The flood of 2011 inundated extensive areas of the Missouri Valley south of Ponca, Nebraska. At its height, the Missouri’s waters behaved in unpredictable ways. In some areas, powerful currents acted as a scythe, stripping farmland of all vegetation. In other areas, calm, stagnate water suffocated trees and brush. West of Onawa, Iowa, the Missouri burrowed deep holes into the valley’s soft alluvium. At Sioux City, the river dumped sand into the city’s harbor and filled the public boat ramp with muck. At the foot of Sergeant Floyd’s Monument, ten-foot high dunes now straddle both sides of the big river. Wherever the water went, plant life died. The Missouri left in its wake a denuded landscape – bereft of any vegetation.

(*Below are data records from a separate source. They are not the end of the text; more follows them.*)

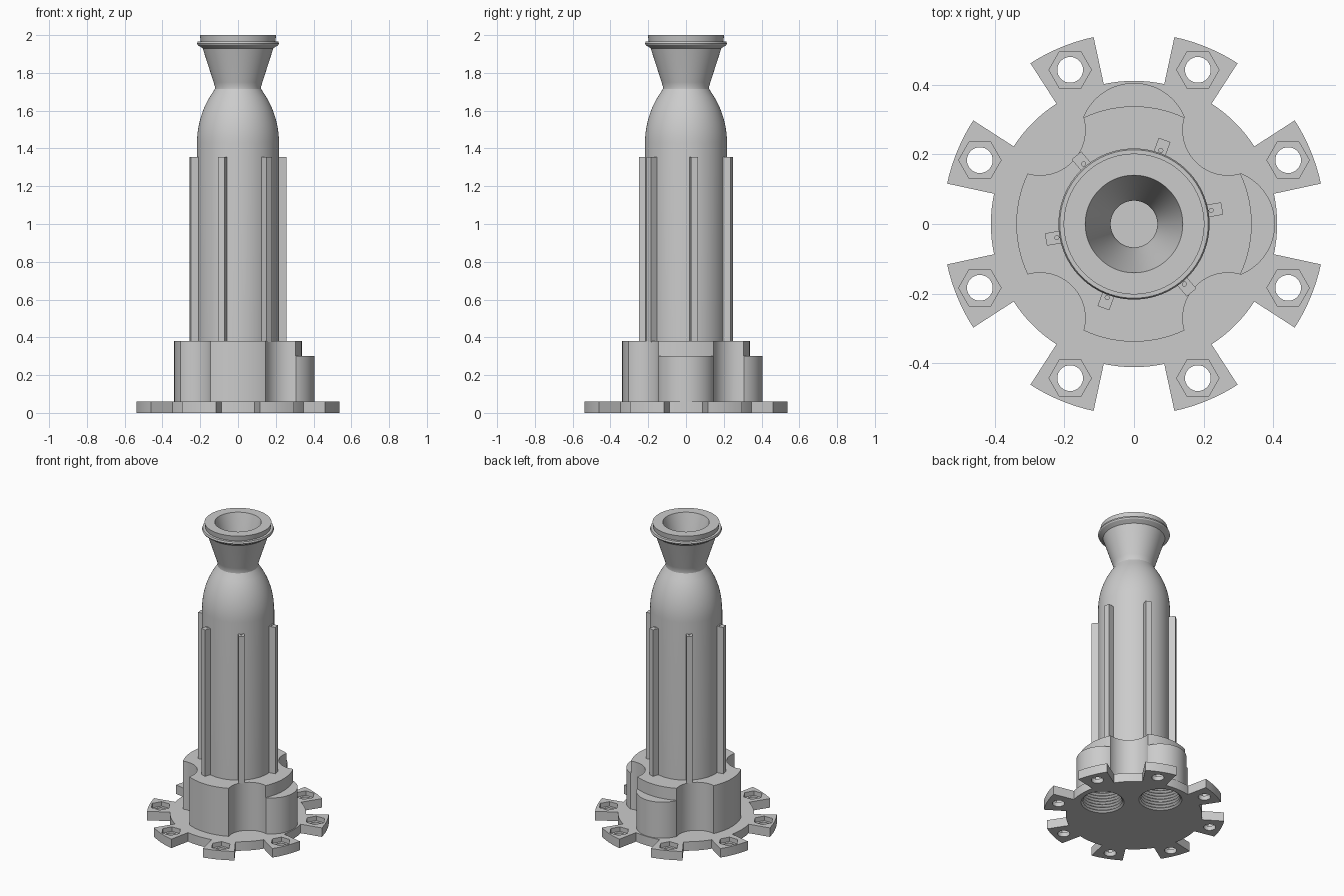
import bpy, bmesh
from math import sin, cos, pi, radians

if "Cube" in bpy.data.objects:
    bpy.data.objects.remove(bpy.data.objects["Cube"])

GREY = (0.6, 0.6, 0.6, 1)
metal = bpy.data.materials.new("plain grey")
metal.use_nodes = True
metal.diffuse_color = GREY
metal.node_tree.nodes["Principled BSDF"].inputs["Base Color"].default_value = GREY


def finish(name, bm):
    bmesh.ops.remove_doubles(bm, verts=bm.verts, dist=1e-5)
    bmesh.ops.recalc_face_normals(bm, faces=bm.faces)
    mesh = bpy.data.meshes.new(name)
    bm.to_mesh(mesh)
    bm.free()
    mesh.materials.append(metal)
    ob = bpy.data.objects.new(name, mesh)
    bpy.context.collection.objects.link(ob)
    return ob


def prism(name, outline, z0, z1):
    bm = bmesh.new()
    face = bm.faces.new([bm.verts.new((x, y, z0)) for x, y in outline])
    top = bmesh.ops.extrude_face_region(bm, geom=[face], use_keep_orig=True)["geom"]
    verts = [v for v in top if isinstance(v, bmesh.types.BMVert)]
    bmesh.ops.translate(bm, verts=verts, vec=(0, 0, z1 - z0))
    return finish(name, bm)


def circle(r, x=0, y=0, n=64):
    return [(x + r * cos(2 * pi * i / n), y + r * sin(2 * pi * i / n)) for i in range(n)]


def lathe(name, profile, x=0, y=0, n=96):
    bm = bmesh.new()
    verts = [bm.verts.new((r, 0, z)) for r, z in profile]
    edges = [bm.edges.new(pair) for pair in zip(verts, verts[1:])]
    bmesh.ops.spin(bm, geom=verts + edges, cent=(0, 0, 0), axis=(0, 0, 1),
                   angle=2 * pi, steps=n, use_merge=True)
    bmesh.ops.translate(bm, verts=bm.verts, vec=(x, y, 0))
    return finish(name, bm)


def combine(target, others, operation="DIFFERENCE"):
    bpy.context.view_layer.objects.active = target
    for other in others:
        mod = target.modifiers.new("cut", "BOOLEAN")
        mod.operation, mod.solver, mod.object = operation, "EXACT", other
        bpy.ops.object.modifier_apply(modifier=mod.name)


def smooth(ob):
    bpy.ops.object.select_all(action="DESELECT")
    ob.select_set(True)
    bpy.context.view_layer.objects.active = ob
    bpy.ops.object.shade_smooth_by_angle(angle=radians(30))


FLANGE_TOP, BLOCK_TOP, BOSS_TOP = 0.06, 0.38, 0.30
PORTS = [(0.248, 0), (0, 0.248)]

# Threaded port cutters
thread = [(0, -0.02), (0.13, -0.02)]
for i in range(13):
    thread += [(0.13, i * 0.02), (0.118, i * 0.02 + 0.01)]
thread += [(0.118, 0.265), (0, 0.265)]
ports = [lathe("port_cutter", thread, x, y, 48) for x, y in PORTS]

# Flange with eight radial tabs, bolt holes and hexagonal nut pockets
outline, bolt_cutters = [], []
for k in range(8):
    mid = 22.5 + 45 * k
    for r, start, end in ((0.549, -10.3, 10.3), (0.411, 10.3, 34.7)):
        for i in range(9):
            a = radians(mid + start + (end - start) * i / 8)
            outline.append((r * cos(a), r * sin(a)))
    x, y = 0.479 * cos(radians(mid)), 0.479 * sin(radians(mid))
    bolt_cutters.append(prism("bolt_cutter", circle(0.037, x, y, 32), -0.02, 0.1))
    bolt_cutters.append(prism("nut_cutter", circle(0.061, x, y, 6), 0.03, 0.1))
flange = prism("flange", outline, 0, FLANGE_TOP)
combine(flange, bolt_cutters + ports)

# Base block with two port bosses and four scalloped corners
block = prism("base_block", circle(0.338, n=96), FLANGE_TOP, BLOCK_TOP)
bosses = [prism("boss", circle(0.157, x, y), FLANGE_TOP, BOSS_TOP) for x, y in PORTS]
scallops = [prism("scallop_cutter", circle(0.13, sx * 0.27, sy * 0.27), 0, 0.5)
            for sx in (-1, 1) for sy in (-1, 1)]
combine(block, bosses, "UNION")
combine(block, scallops + ports)

# Hollow chamber, neck and flared nozzle
outer = [(0, 0.375), (0.217, 0.375), (0.217, 1.43)]
R = 0.47
for i in range(1, 11):
    dz = 0.027 * i
    outer.append((0.217 - R + (R * R - dz * dz) ** 0.5, 1.43 + dz))
outer += [(0.123, 1.715), (0.123, 1.73), (0.129, 1.75), (0.187, 1.93),
          (0.213, 1.947), (0.217, 1.955), (0.213, 1.966), (0.197, 1.966), (0.202, 2)]
inner = [(0.14, 2), (0.072, 1.76), (0.067, 1.735), (0.067, 1.71), (0.08, 1.69),
         (0.125, 1.6), (0.15, 1.52), (0.16, 1.43), (0.16, 0.4), (0, 0.4)]
nozzle = lathe("chamber_and_nozzle", outer + inner)

# Six vertical ribs, each with a small drilled hole in its top
ribs, drills = [], []
for k in range(6):
    a = radians(10 + 60 * k)
    rect = [(0.2, -0.018), (0.257, -0.018), (0.257, 0.018), (0.2, 0.018)]
    pts = [(u * cos(a) - v * sin(a), u * sin(a) + v * cos(a)) for u, v in rect]
    rib = prism(f"rib_{k + 1}", pts, BLOCK_TOP - 0.005, 1.355)
    drill = prism("drill", circle(0.006, 0.225 * cos(a), 0.225 * sin(a), 12), 1.3, 1.4)
    combine(rib, [drill])
    ribs.append(rib)
    drills.append(drill)

for ob in bolt_cutters + ports + bosses + scallops + drills:
    bpy.data.objects.remove(ob)
for ob in [flange, block, nozzle] + ribs:
    smooth(ob)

Prior to the construction of the Dakota and Montana dams, the Missouri annually flooded in April and again in June. These floods came and went in a matter of weeks. Because of the short duration of the floods, vegetation had time to take root and grow after the floods passed downstream. Cottonwood trees, slough grass, and small willow saplings provided an anchor to the valley’s topsoil. But this year, the Army’s managed flood lasted longer than any previously recorded flood. It is only now coming to an end. Because the growing season is over, vegetation will not cover the inundated lands until next April, if then.
Hundreds of thousands of acres of the Missouri Valley from Ponca to Kansas City are now vulnerable to the wind. After weeks of high temperatures and cloudless skies, the once-wet land is bone-dry. On September 29, 2011, gale-force winds ripped down the valley from the Dakota plains. The power of the wind sent rolling clouds of valley soil aloft. A flapping white shroud of dust covered the valley the entire 100 miles from Sioux City to Omaha. Thick clouds of airborne silt hid the Loess Hills (pronounced lus, as in bus) on the Iowa side of the valley.
The Loess Hills formed during the last Ice Age from the wind-borne silts of the Missouri Valley. On this day, the hills were replenished with a thin coating of earth. At Omaha, dust swirled around the Army’s Omaha District headquarters building, home of the organization charged with managing the upstream dams. The city’s skyscrapers stood tall behind a haze of white loam. The occupants of the high rises bore witness to the unfolding of yet another consequence of the 2011 flood – the beginning of the Loess Bowl.